Lippincott’s report instigated the Los Angeles Aquaduct project. In 1905, the voters of Los Angeles approved a US$1.5 million bond for the ‘purchase of lands and water and the inauguration of work on the aqueduct’. On June 12, 1907 a second bond was passed with a budget of US$24.5 million to fund construction. The aqueduct was controversial, its construction wiped out the Owens Valley as a viable farming community and devastated the Owens Lake ecosystem.
Construction began in 1908. It was so huge it required it’s own cement plant in the desert. A railroad was built to ferry in heavy equipment. The number of men on the payroll in the first year was 2,629. This number peaked at 6,060 in May 1909. Five years later, in 1913, the Los Angeles Aqueduct was complete.
The aqueduct consisted of six storage reservoirs and 215 mi (346 km) of immense pipes that snaked out of the desert into L.A. Beginning 3.5 mi (5.6 km) north of Black Rock Springs, the aqueduct diverts the mighty Owens River into an canal to begin a 233 mile journey south to the Lower San Fernando Reservoir.
There was 24 miles of open unlined canal, 37 miles of lined open canal, 97 miles of covered concrete conduit, 43 miles of concrete tunnels, 12 miles of steel siphons, 120 miles of railroad track, two hydroelectric plants, three cement plants, 170 miles of power lines, 240 miles of telephone line and 500 miles of road. The aqueduct used gravity alone to move the water, it also harnessed the water’s power to generate electricity, which made it cost-efficient. Over a century later, the aqueduct system is still in operation.
After finishing the Los Angeles Aquaduct, Lippincott set up in private practice as an engineer, topographer and hydrographer and spent the rest of his life diverting water to cities all over the U.S. including projects in Hawaii and Alaska.

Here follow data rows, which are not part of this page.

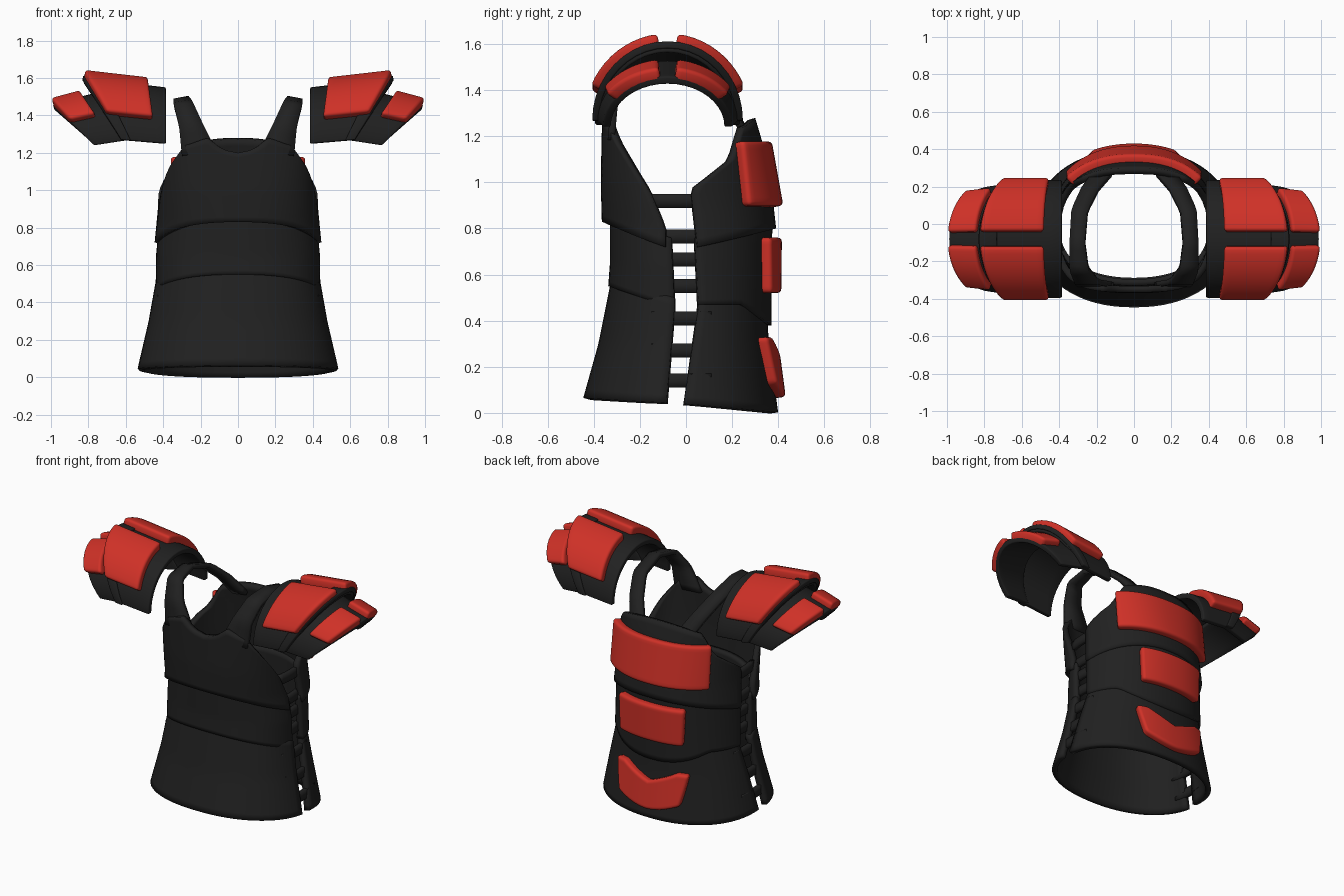
import bpy
import bmesh
from math import sin, cos, acos, radians, pi
from mathutils import Vector

if "Cube" in bpy.data.objects:
    bpy.data.objects.remove(bpy.data.objects["Cube"])

CY = -0.02  # middle of the torso in y


def material(name, rgb):
    m = bpy.data.materials.new(name)
    m.use_nodes = True
    m.diffuse_color = (*rgb, 1)
    m.node_tree.nodes["Principled BSDF"].inputs["Base Color"].default_value = (*rgb, 1)
    return m


BLACK = material("black_fabric", (0.015, 0.015, 0.015))
RED = material("red_padding", (0.62, 0.03, 0.02))


def interp(table, z):
    """Linear lookup in rows of (z, value, ...) sorted by rising z."""
    if z <= table[0][0]:
        return table[0][1:]
    for a, b in zip(table, table[1:]):
        if z <= b[0]:
            f = (z - a[0]) / (b[0] - a[0])
            return [p + (q - p) * f for p, q in zip(a[1:], b[1:])]
    return table[-1][1:]


def sheet(name, fn, nu, nv, mat, thick, ref, bevel=0, mirror=False):
    """Grid from fn(u in -1..1, v in 0..1), thickened inwards, away from ref."""
    bm = bmesh.new()
    rows = [[bm.verts.new(fn(2 * i / nu - 1, j / nv)) for i in range(nu + 1)]
            for j in range(nv + 1)]
    for a, b in zip(rows, rows[1:]):
        for i in range(nu):
            bm.faces.new((a[i], a[i + 1], b[i + 1], b[i]))
    bm.normal_update()
    ref = Vector(ref)
    if sum(f.normal.dot(f.calc_center_median() - ref) for f in bm.faces) < 0:
        bmesh.ops.reverse_faces(bm, faces=bm.faces)
    me = bpy.data.meshes.new(name)
    bm.to_mesh(me)
    bm.free()
    me.materials.append(mat)
    ob = bpy.data.objects.new(name, me)
    bpy.context.collection.objects.link(ob)
    s = ob.modifiers.new("Thickness", "SOLIDIFY")
    s.thickness, s.offset = thick, -1
    if bevel:
        b = ob.modifiers.new("Soft edge", "BEVEL")
        b.width, b.segments, b.limit_method, b.angle_limit = bevel, 3, "ANGLE", radians(50)
    if mirror:
        ob.modifiers.new("Mirror", "MIRROR")
    bpy.ops.object.select_all(action="DESELECT")
    ob.select_set(True)
    bpy.context.view_layer.objects.active = ob
    bpy.ops.object.shade_smooth_by_angle(angle=radians(40))
    return ob


def torso_point(size, side, a, z, off=0):
    """Point on the rounded torso section; side is -1 for front, 1 for back."""
    w, d, n = interp(size, z)
    x = (w + off) * abs(sin(a)) ** (2 / n) * (1 if a > 0 else -1)
    return (x, CY + side * (d + off) * max(cos(a), 0) ** (2 / n), z)


def plate(name, side, size, edge, bottom, top):
    """Torso plate whose side edges follow edge rows (z, y)."""
    def fn(u, v):
        t = abs(u)
        z = bottom(t) + (top(t) - bottom(t)) * v
        _, d, n = interp(size, z)
        gap = max(0, side * (interp(edge, z)[0] - CY)) / d
        return torso_point(size, side, u * acos(min(1, gap) ** (n / 2)), z)
    return sheet(name, fn, 32, 14, BLACK, 0.035, (0, CY, 0.6))


def arch(t):
    return cos(t * pi / 2)


# Front plates: size rows are z, half width, depth, squareness
chest_size = [(0.72, 0.45, 0.335, 2.4), (0.82, 0.44, 0.345, 2.4),
              (1.0, 0.43, 0.35, 2.8), (1.25, 0.42, 0.345, 3.4)]
waist_size = [(0.45, 0.44, 0.325, 2.3), (0.65, 0.44, 0.31, 2.3), (0.88, 0.42, 0.31, 2.3)]
skirt_size = [(0.05, 0.54, 0.43, 2.2), (0.3, 0.48, 0.36, 2.2), (0.6, 0.425, 0.3, 2.2)]
plate("chest_plate", -1, chest_size,
      [(0.8, -0.09), (0.96, -0.16), (1.18, -0.31), (1.25, -0.34)],
      lambda t: 0.72 + 0.11 * arch(t),
      lambda t: interp([(0, 1.2), (0.4, 1.28), (1, 1.24)], t)[0])
plate("front_waist_plate", -1, waist_size, [(0.46, -0.05), (0.75, -0.065)],
      lambda t: 0.46 + 0.09 * arch(t), lambda t: 0.76 + 0.1 * arch(t))
plate("front_skirt_plate", -1, skirt_size, [(0.05, -0.085), (0.46, -0.05)],
      lambda t: 0.045 + 0.02 * arch(t), lambda t: 0.5 + 0.09 * arch(t))

# Back plates
upper_size = [(0.72, 0.45, 0.42, 2.2), (0.9, 0.43, 0.4, 2.2),
              (1.18, 0.42, 0.35, 2.3), (1.28, 0.42, 0.32, 2.5)]
lumbar_size = [(0.4, 0.45, 0.39, 2.2), (0.85, 0.43, 0.395, 2.2)]
tail_size = [(0, 0.54, 0.42, 2.2), (0.3, 0.48, 0.38, 2.2), (0.52, 0.43, 0.365, 2.2)]


def dip(t):
    return 0.47 - 0.09 * max(0, 1 - (t / 0.6) ** 2)


plate("upper_back_plate", 1, upper_size,
      [(0.73, 0.05), (0.97, 0.02), (1.1, 0.2), (1.27, 0.26)],
      lambda t: 0.72 + 0.08 * arch(t), lambda t: 1.28 - 0.04 * t * t)
plate("lower_back_plate", 1, lumbar_size, [(0.46, 0.055), (0.73, 0.04)],
      dip, lambda t: 0.76 + 0.08 * arch(t))
plate("back_skirt_plate", 1, tail_size, [(0.04, -0.01), (0.46, 0.055)],
      lambda t: 0.04 - 0.038 * arch(t), lambda t: dip(t) + 0.03)


# Red back pads
def back_pad(name, size, spread, bottom, top, taper=0):
    def fn(u, v):
        z = bottom(abs(u)) + (top(abs(u)) - bottom(abs(u))) * v
        return torso_point(size, 1, radians(spread) * u * (1 - taper * (1 - v)), z, 0.042)
    sheet(name, fn, 20, 8, RED, 0.06, (0, CY, 0.6), 0.018)


back_pad("upper_back_pad", upper_size, 50, lambda t: 0.9, lambda t: 1.18)
back_pad("lower_back_pad", lumbar_size, 29, lambda t: 0.52, lambda t: 0.76, 0.08)
back_pad("tail_pad", tail_size, 29, lambda t: 0.07 + 0.06 * t ** 1.5,
         lambda t: 0.25 + 0.08 * min(1, t / 0.7), 0.25)

# Side lacing straps that bridge the gap between front and back
for k, z in enumerate((0.92, 0.765, 0.665, 0.55, 0.41, 0.27, 0.14)):
    w = interp(skirt_size, z)[0] if z < 0.5 else 0.43

    def lace(u, v, z=z, w=w):
        return (w - 0.012 - 0.3 * u * u * 0.06, -0.02 + 0.13 * u, z + (v - 0.5) * 0.06)
    sheet("side_lace_%d" % (k + 1), lace, 6, 2, BLACK, 0.025, (0, CY, z), 0, True)

# Shoulder straps: rows of path position, inner x, outer x, y, z
strap_path = [(0, 0.11, 0.3, -0.34, 1.2), (0.18, 0.19, 0.315, -0.325, 1.36),
              (0.35, 0.245, 0.345, -0.25, 1.48), (0.5, 0.265, 0.345, -0.1, 1.505),
              (0.68, 0.25, 0.335, 0.08, 1.45), (0.84, 0.19, 0.28, 0.2, 1.34),
              (1, 0.12, 0.22, 0.28, 1.22)]


def strap(u, v):
    xi, xo, y, z = interp(strap_path, v)
    return (xi + (xo - xi) * (u + 1) / 2, y, z - 0.015 * (u + 1) / 2)


sheet("shoulder_strap", strap, 2, 24, BLACK, 0.03, (0.25, -0.05, 1.2), 0, True)


# Shoulder guards: arched shells leaning outwards, with four pads on each side
def guard_inner(s, phi, off=0):
    c = max(0, cos(phi))
    x = 0.385 + s * (0.235 + 0.2 * c)
    return (x, -0.08 + (0.315 + off) * sin(phi),
            1.25 + 0.02 * s + (0.3 + 0.03 * s + off) * cos(phi))


def guard_outer(s, phi, off=0):
    c = max(0, cos(phi))
    x = 0.58 + 0.15 * c + s * (0.19 + 0.07 * c)
    return (x, -0.08 + (0.31 - 0.03 * s + off) * sin(phi),
            1.27 - 0.03 * s + (0.26 - 0.04 * s + off) * cos(phi))


CENTRE = (0.65, -0.08, 1.2)
for label, fn in (("inner", guard_inner), ("outer", guard_outer)):
    sheet(label + "_shoulder_guard", lambda u, v: fn(v, u * pi / 2), 20, 6,
          BLACK, 0.035, CENTRE, 0.008, True)
# Narrow raised trim between the two guards
sheet("guard_trim", lambda u, v: guard_inner(0.8 + 0.22 * v, u * pi / 2, 0.012), 20, 2,
      BLACK, 0.03, CENTRE, 0.006, True)


def guard_pad(name, fn, side, near, far, reach, lift):
    def pad(u, v):
        phi = radians(7 + (reach - 7) * v)
        return fn(near + (far - near) * (u + 1) / 2, side * phi, lift)
    sheet(name, pad, 8, 10, RED, 0.06, CENTRE, 0.016, True)


for label, side in (("front", -1), ("back", 1)):
    guard_pad(label + "_inner_guard_pad", guard_inner, side, 0.22, 1.0, 66, 0.048)
    guard_pad(label + "_outer_guard_pad", guard_outer, side, 0.45, 1.04, 56, 0.04)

By the 1920s, aggressive water rights rules and the diversion of the Owens River precipitated outbreaks of anti L.A. aquaduct violence. Farmers in Owens Valley attacked its infrastructure, dynamiting the aqueduct numerous times and opening sluice gates to divert the flow of water. The aquaduct just kept on flowing. Between 1909 and 1928, the city of Los Angeles grew from 61 square miles to 440 square miles. This was due largely to the aqueduct, and the city’s charter was worded such that it stated the City of Los Angeles could not sell or provide surplus water to any area outside the city.
The population of Los Angeles (and many other American cities) should each raise a glass of water in thanks to their unsung hydrographic hero, Mr. Joseph Barlow Lippincott.
Lippincott’s work on dams, reservoirs, aqueducts, water supply works, groundwater, and streamflow in Arizona, Texas, and other western States, and in California, particularly the Metropolitan Water District of Southern California is documented in photographs mostly his own. These sit, with his papers in the Online Archive of California. Over 5,000 photographs covering the years 1895 to 1930, most taken by Lippincott himself. The following are just a small, chronologically & geographically mixed, selection of Lippincott’s epic aquaduct adventures. There are pristine pre-construction landscapes, men toiling with steam power and sweat, desert camps, tunnels, pack horses, posses of men and finally the there’s the miles and miles of 11 foot high steel pipes, the preformed concrete canals and conduits they left, abstract and modern, in the wilderness.
Even if you don’t give a fuck about irrigation, topography or hydrography, the images are as immense and as epic as the project. Men bending harsh nature in remote desert, taming it to do their bidding. Changing the course of rivers, and lives. Random scenes from a forgotten real life saga played out in the vast American landscape.